*WORK ITEM*
Pictures aside, return every line below exactly as written.

*PROVIDED RECORDS*
· · · · · · ·
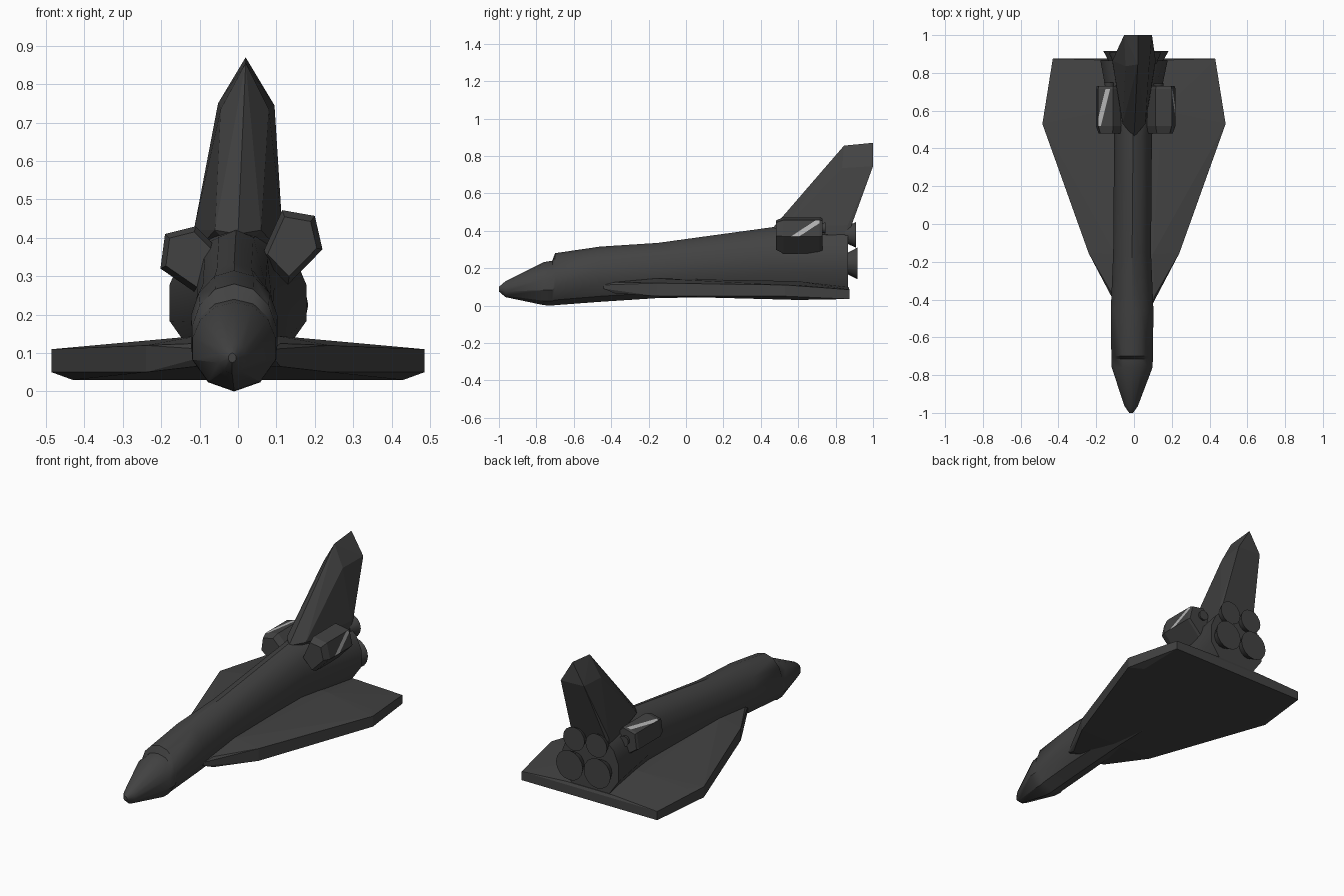
import bpy, bmesh, math
from mathutils import Vector, Matrix

if "Cube" in bpy.data.objects:
    bpy.data.objects.remove(bpy.data.objects["Cube"])


def material(name, v):
    m = bpy.data.materials.new(name)
    m.diffuse_color = (v, v, v, 1)
    m.use_nodes = True
    m.node_tree.nodes["Principled BSDF"].inputs["Base Color"].default_value = m.diffuse_color
    return m


dark = material("dark grey", 0.055)
light = material("light grey", 0.45)


def finish(bm, name, smooth=None):
    bmesh.ops.recalc_face_normals(bm, faces=bm.faces[:])
    me = bpy.data.meshes.new(name)
    bm.to_mesh(me)
    bm.free()
    me.materials.append(dark)
    me.materials.append(light)
    ob = bpy.data.objects.new(name, me)
    bpy.context.collection.objects.link(ob)
    if smooth:
        bpy.ops.object.select_all(action='DESELECT')
        ob.select_set(True)
        bpy.context.view_layer.objects.active = ob
        bpy.ops.object.shade_smooth_by_angle(angle=math.radians(smooth))
    return ob


def hull_mesh(points):
    bm = bmesh.new()
    for p in points:
        bm.verts.new(p)
    r = bmesh.ops.convex_hull(bm, input=bm.verts[:])
    junk = {g for g in r["geom_interior"] + r["geom_unused"] if isinstance(g, bmesh.types.BMVert)}
    bmesh.ops.delete(bm, geom=list(junk), context='VERTS')
    bmesh.ops.dissolve_limit(bm, angle_limit=math.radians(1), verts=bm.verts[:], edges=bm.edges[:])
    bmesh.ops.recalc_face_normals(bm, faces=bm.faces[:])
    return bm


# Fuselage: y, centre x, half width, bottom z, top z
stations = [
    (-1.0, -.015, .01, .075, .1), (-.965, -.015, .035, .045, .13),
    (-.76, -.01, .108, .002, .232), (-.715, -.01, .11, .0, .24),
    (-.7, -.01, .11, .002, .28), (-.46, -.01, .113, .02, .315),
    (-.15, -.01, .1, .04, .335), (.47, -.005, .1, .05, .42),
    (.865, 0, .178, .05, .43)]
half = [(0, 0), (.62, .1), (1, .35), (1, .6), (.82, .8), (.45, .95), (0, 1)]
section = half + [(-x, z) for x, z in half[-2:0:-1]]
bm = bmesh.new()
rings = [[bm.verts.new((cx + a * w, y, zb + b * (zt - zb))) for a, b in section]
         for y, cx, w, zb, zt in stations]
n = len(section)
for r0, r1 in zip(rings, rings[1:]):
    for i in range(n):
        bm.faces.new((r0[i], r0[(i + 1) % n], r1[(i + 1) % n], r1[i]))
bm.faces.new(rings[0])
bm.faces.new(rings[-1])
finish(bm, "fuselage", 32)

# Delta wing: x, y, bottom z, top z
outline = [(.09, -.44, .09, .11), (.11, -.38, .065, .125), (.24, -.155, .05, .12),
           (.485, .53, .05, .11), (.43, .6, .03, .11), (.43, .875, .035, .085),
           (.1, -.16, .05, .145), (.15, .868, .035, .1), (.15, .6, .03, .13)]
finish(hull_mesh([(s * x, y, z) for x, y, a, b in outline for z in (a, b) for s in (1, -1)]),
       "delta_wing")

# Tail fin with ridged leading edge
finish(hull_mesh([(.02, 1, .87), (.02, .845, .855),
                  (-.045, .835, .735), (.08, .835, .735),
                  (-.052, 1, .75), (.095, 1, .745),
                  (0, .46, .41), (-.06, .53, .42), (.06, .53, .42),
                  (-.115, .865, .42), (.115, .865, .43),
                  (-.115, .86, .36), (.115, .86, .36), (0, .5, .36)]), "tail_fin")


# Side pods, each with a light streak cut into one face
def pod(name, ring, streak_point, streak_normal, facing):
    cx = sum(p[0] for p in ring) / len(ring)
    cz = sum(p[1] for p in ring) / len(ring)
    pts = []
    for y, k in ((.48, .8), (.52, 1), (.715, 1), (.73, .93)):
        pts += [(cx + (x - cx) * k, y, cz + (z - cz) * k) for x, z in ring]
    bm = hull_mesh(pts)
    nrm = Vector(streak_normal).normalized()
    mid = Vector(streak_point)
    for s in (-1, 1):
        bmesh.ops.bisect_plane(bm, geom=bm.verts[:] + bm.edges[:] + bm.faces[:],
                               plane_co=mid + nrm * .012 * s, plane_no=nrm)
    for f in bm.faces:
        inside = abs((f.calc_center_median() - mid).dot(nrm)) < .012
        f.material_index = int(inside and f.normal.dot(Vector(facing)) > .93)
    finish(bm, name)


pod("right_pod", [(.115, .472), (.2, .457), (.22, .37), (.13, .278), (.06, .35)],
    (.21, .645, .41), (0, .085, -.13), (1, 0, 0))
pod("left_pod", [(-.19, .41), (-.11, .43), (-.05, .37), (-.1, .25), (-.202, .32)],
    (-.16, .63, .42), (.2, -.05, 0), (0, 0, 1))


# Closed engine bells and small pod nozzles
def bell(name, x, z, y0, y1, r0, r1, sides=16):
    bm = bmesh.new()
    bmesh.ops.create_cone(bm, cap_ends=True, segments=sides, radius1=r1, radius2=r0, depth=y1 - y0,
                          matrix=Matrix.Translation((x, (y0 + y1) / 2, z)) @ Matrix.Rotation(math.pi / 2, 4, 'X'))
    finish(bm, name, 40)


for s, side in ((-1, "left"), (1, "right")):
    bell(side + "_lower_engine", .01 + s * .088, .225, .85, .917, .05, .085)
    bell(side + "_upper_engine", .005 + s * .071, .378, .85, .908, .042, .068)
bell("right_pod_nozzle", .13, .415, .71, .745, .02, .03, 10)
bell("left_pod_nozzle", -.13, .36, .71, .75, .02, .03, 10)
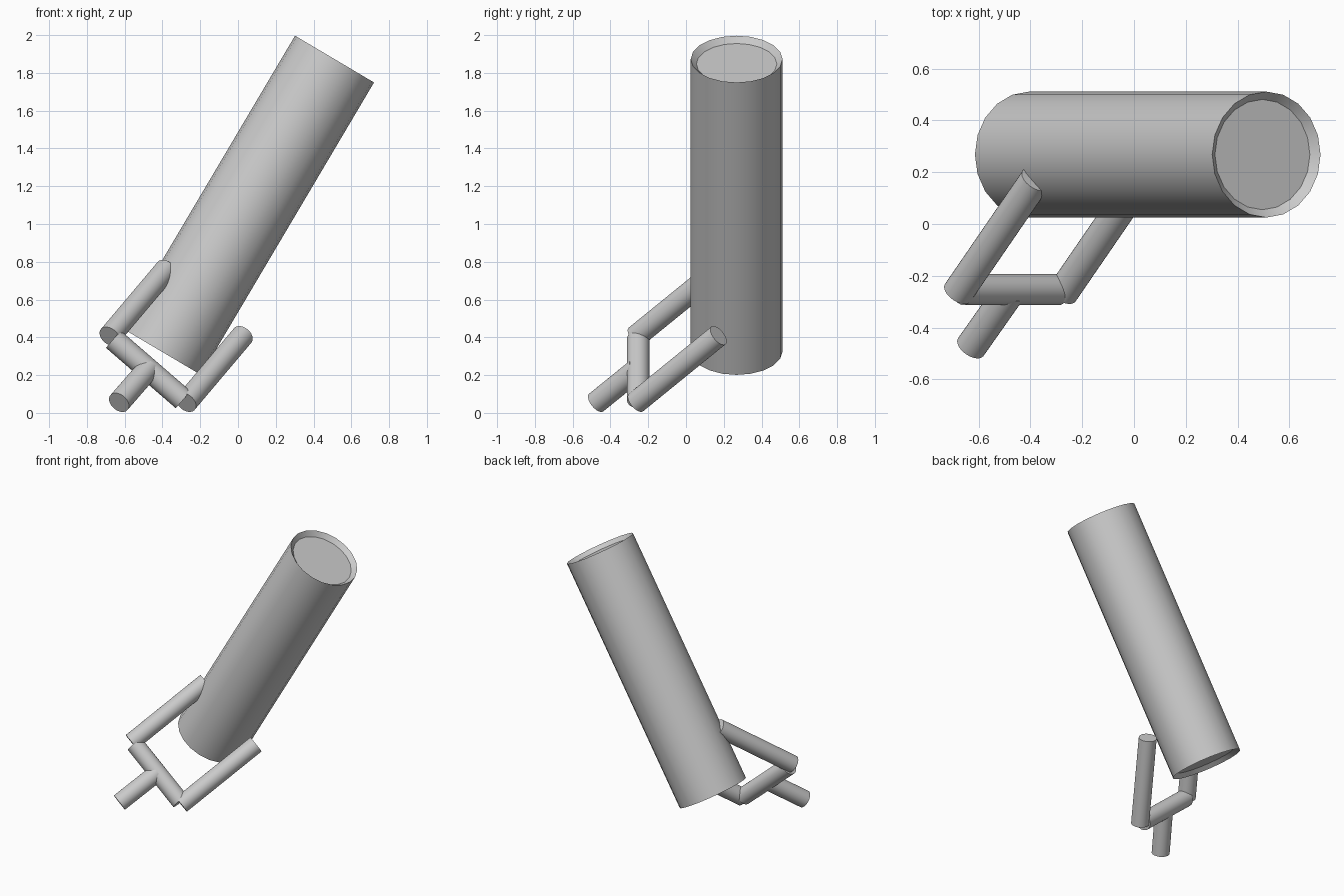
import bpy, bmesh, math
from mathutils import Vector

if "Cube" in bpy.data.objects:
    bpy.data.objects.remove(bpy.data.objects["Cube"])


def rod(name, start, end, radius, sides, recess=None):
    """Cylinder between two points; recess = (rim width, depth) sinks both ends."""
    a, b = Vector(start), Vector(end)
    bm = bmesh.new()
    bmesh.ops.create_cone(bm, cap_ends=True, segments=sides, radius1=radius,
                          radius2=radius, depth=(b - a).length)
    if recess:
        caps = [f for f in bm.faces if len(f.verts) == sides]
        bmesh.ops.inset_individual(bm, faces=caps, thickness=recess[0], depth=-recess[1])
    mesh = bpy.data.meshes.new(name)
    bm.to_mesh(mesh)
    bm.free()
    ob = bpy.data.objects.new(name, mesh)
    bpy.context.collection.objects.link(ob)
    ob.location = (a + b) / 2
    ob.rotation_euler = (b - a).to_track_quat('Z', 'Y').to_euler()
    bpy.ops.object.select_all(action='DESELECT')
    ob.select_set(True)
    bpy.context.view_layer.objects.active = ob
    bpy.ops.object.shade_smooth_by_angle(angle=math.radians(30))
    return ob


# Large leaning drum with shallow sunken ends
rod("drum", (-0.405, 0.268, 0.325), (0.511, 0.268, 1.873), 0.243, 20, (0.03, 0.03))

# Fork: two parallel prongs, a crossbar and a short handle
reach = Vector((0.30, 0.437, 0.355))
R = 0.06
for side, base in (("left", (-0.68, -0.265, 0.405)), ("right", (-0.275, -0.265, 0.055))):
    rod(side + "_prong", base, Vector(base) + reach, R, 32)
rod("crossbar", (-0.66, -0.253, 0.39), (-0.29, -0.253, 0.07), R, 32)
rod("handle", (-0.63, -0.475, 0.055), (-0.475, -0.255, 0.233), R, 32)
· · · · · · ·
*ANSWER SECTION*
import bpy, bmesh, math
from mathutils import Vector, Matrix

if "Cube" in bpy.data.objects:
    bpy.data.objects.remove(bpy.data.objects["Cube"])


def material(name, v):
    m = bpy.data.materials.new(name)
    m.diffuse_color = (v, v, v, 1)
    m.use_nodes = True
    m.node_tree.nodes["Principled BSDF"].inputs["Base Color"].default_value = m.diffuse_color
    return m


dark = material("dark grey", 0.055)
light = material("light grey", 0.45)


def finish(bm, name, smooth=None):
    bmesh.ops.recalc_face_normals(bm, faces=bm.faces[:])
    me = bpy.data.meshes.new(name)
    bm.to_mesh(me)
    bm.free()
    me.materials.append(dark)
    me.materials.append(light)
    ob = bpy.data.objects.new(name, me)
    bpy.context.collection.objects.link(ob)
    if smooth:
        bpy.ops.object.select_all(action='DESELECT')
        ob.select_set(True)
        bpy.context.view_layer.objects.active = ob
        bpy.ops.object.shade_smooth_by_angle(angle=math.radians(smooth))
    return ob


def hull_mesh(points):
    bm = bmesh.new()
    for p in points:
        bm.verts.new(p)
    r = bmesh.ops.convex_hull(bm, input=bm.verts[:])
    junk = {g for g in r["geom_interior"] + r["geom_unused"] if isinstance(g, bmesh.types.BMVert)}
    bmesh.ops.delete(bm, geom=list(junk), context='VERTS')
    bmesh.ops.dissolve_limit(bm, angle_limit=math.radians(1), verts=bm.verts[:], edges=bm.edges[:])
    bmesh.ops.recalc_face_normals(bm, faces=bm.faces[:])
    return bm


# Fuselage: y, centre x, half width, bottom z, top z
stations = [
    (-1.0, -.015, .01, .075, .1), (-.965, -.015, .035, .045, .13),
    (-.76, -.01, .108, .002, .232), (-.715, -.01, .11, .0, .24),
    (-.7, -.01, .11, .002, .28), (-.46, -.01, .113, .02, .315),
    (-.15, -.01, .1, .04, .335), (.47, -.005, .1, .05, .42),
    (.865, 0, .178, .05, .43)]
half = [(0, 0), (.62, .1), (1, .35), (1, .6), (.82, .8), (.45, .95), (0, 1)]
section = half + [(-x, z) for x, z in half[-2:0:-1]]
bm = bmesh.new()
rings = [[bm.verts.new((cx + a * w, y, zb + b * (zt - zb))) for a, b in section]
         for y, cx, w, zb, zt in stations]
n = len(section)
for r0, r1 in zip(rings, rings[1:]):
    for i in range(n):
        bm.faces.new((r0[i], r0[(i + 1) % n], r1[(i + 1) % n], r1[i]))
bm.faces.new(rings[0])
bm.faces.new(rings[-1])
finish(bm, "fuselage", 32)

# Delta wing: x, y, bottom z, top z
outline = [(.09, -.44, .09, .11), (.11, -.38, .065, .125), (.24, -.155, .05, .12),
           (.485, .53, .05, .11), (.43, .6, .03, .11), (.43, .875, .035, .085),
           (.1, -.16, .05, .145), (.15, .868, .035, .1), (.15, .6, .03, .13)]
finish(hull_mesh([(s * x, y, z) for x, y, a, b in outline for z in (a, b) for s in (1, -1)]),
       "delta_wing")

# Tail fin with ridged leading edge
finish(hull_mesh([(.02, 1, .87), (.02, .845, .855),
                  (-.045, .835, .735), (.08, .835, .735),
                  (-.052, 1, .75), (.095, 1, .745),
                  (0, .46, .41), (-.06, .53, .42), (.06, .53, .42),
                  (-.115, .865, .42), (.115, .865, .43),
                  (-.115, .86, .36), (.115, .86, .36), (0, .5, .36)]), "tail_fin")


# Side pods, each with a light streak cut into one face
def pod(name, ring, streak_point, streak_normal, facing):
    cx = sum(p[0] for p in ring) / len(ring)
    cz = sum(p[1] for p in ring) / len(ring)
    pts = []
    for y, k in ((.48, .8), (.52, 1), (.715, 1), (.73, .93)):
        pts += [(cx + (x - cx) * k, y, cz + (z - cz) * k) for x, z in ring]
    bm = hull_mesh(pts)
    nrm = Vector(streak_normal).normalized()
    mid = Vector(streak_point)
    for s in (-1, 1):
        bmesh.ops.bisect_plane(bm, geom=bm.verts[:] + bm.edges[:] + bm.faces[:],
                               plane_co=mid + nrm * .012 * s, plane_no=nrm)
    for f in bm.faces:
        inside = abs((f.calc_center_median() - mid).dot(nrm)) < .012
        f.material_index = int(inside and f.normal.dot(Vector(facing)) > .93)
    finish(bm, name)


pod("right_pod", [(.115, .472), (.2, .457), (.22, .37), (.13, .278), (.06, .35)],
    (.21, .645, .41), (0, .085, -.13), (1, 0, 0))
pod("left_pod", [(-.19, .41), (-.11, .43), (-.05, .37), (-.1, .25), (-.202, .32)],
    (-.16, .63, .42), (.2, -.05, 0), (0, 0, 1))


# Closed engine bells and small pod nozzles
def bell(name, x, z, y0, y1, r0, r1, sides=16):
    bm = bmesh.new()
    bmesh.ops.create_cone(bm, cap_ends=True, segments=sides, radius1=r1, radius2=r0, depth=y1 - y0,
                          matrix=Matrix.Translation((x, (y0 + y1) / 2, z)) @ Matrix.Rotation(math.pi / 2, 4, 'X'))
    finish(bm, name, 40)


for s, side in ((-1, "left"), (1, "right")):
    bell(side + "_lower_engine", .01 + s * .088, .225, .85, .917, .05, .085)
    bell(side + "_upper_engine", .005 + s * .071, .378, .85, .908, .042, .068)
bell("right_pod_nozzle", .13, .415, .71, .745, .02, .03, 10)
bell("left_pod_nozzle", -.13, .36, .71, .75, .02, .03, 10)
import bpy, bmesh, math
from mathutils import Vector

if "Cube" in bpy.data.objects:
    bpy.data.objects.remove(bpy.data.objects["Cube"])


def rod(name, start, end, radius, sides, recess=None):
    """Cylinder between two points; recess = (rim width, depth) sinks both ends."""
    a, b = Vector(start), Vector(end)
    bm = bmesh.new()
    bmesh.ops.create_cone(bm, cap_ends=True, segments=sides, radius1=radius,
                          radius2=radius, depth=(b - a).length)
    if recess:
        caps = [f for f in bm.faces if len(f.verts) == sides]
        bmesh.ops.inset_individual(bm, faces=caps, thickness=recess[0], depth=-recess[1])
    mesh = bpy.data.meshes.new(name)
    bm.to_mesh(mesh)
    bm.free()
    ob = bpy.data.objects.new(name, mesh)
    bpy.context.collection.objects.link(ob)
    ob.location = (a + b) / 2
    ob.rotation_euler = (b - a).to_track_quat('Z', 'Y').to_euler()
    bpy.ops.object.select_all(action='DESELECT')
    ob.select_set(True)
    bpy.context.view_layer.objects.active = ob
    bpy.ops.object.shade_smooth_by_angle(angle=math.radians(30))
    return ob


# Large leaning drum with shallow sunken ends
rod("drum", (-0.405, 0.268, 0.325), (0.511, 0.268, 1.873), 0.243, 20, (0.03, 0.03))

# Fork: two parallel prongs, a crossbar and a short handle
reach = Vector((0.30, 0.437, 0.355))
R = 0.06
for side, base in (("left", (-0.68, -0.265, 0.405)), ("right", (-0.275, -0.265, 0.055))):
    rod(side + "_prong", base, Vector(base) + reach, R, 32)
rod("crossbar", (-0.66, -0.253, 0.39), (-0.29, -0.253, 0.07), R, 32)
rod("handle", (-0.63, -0.475, 0.055), (-0.475, -0.255, 0.233), R, 32)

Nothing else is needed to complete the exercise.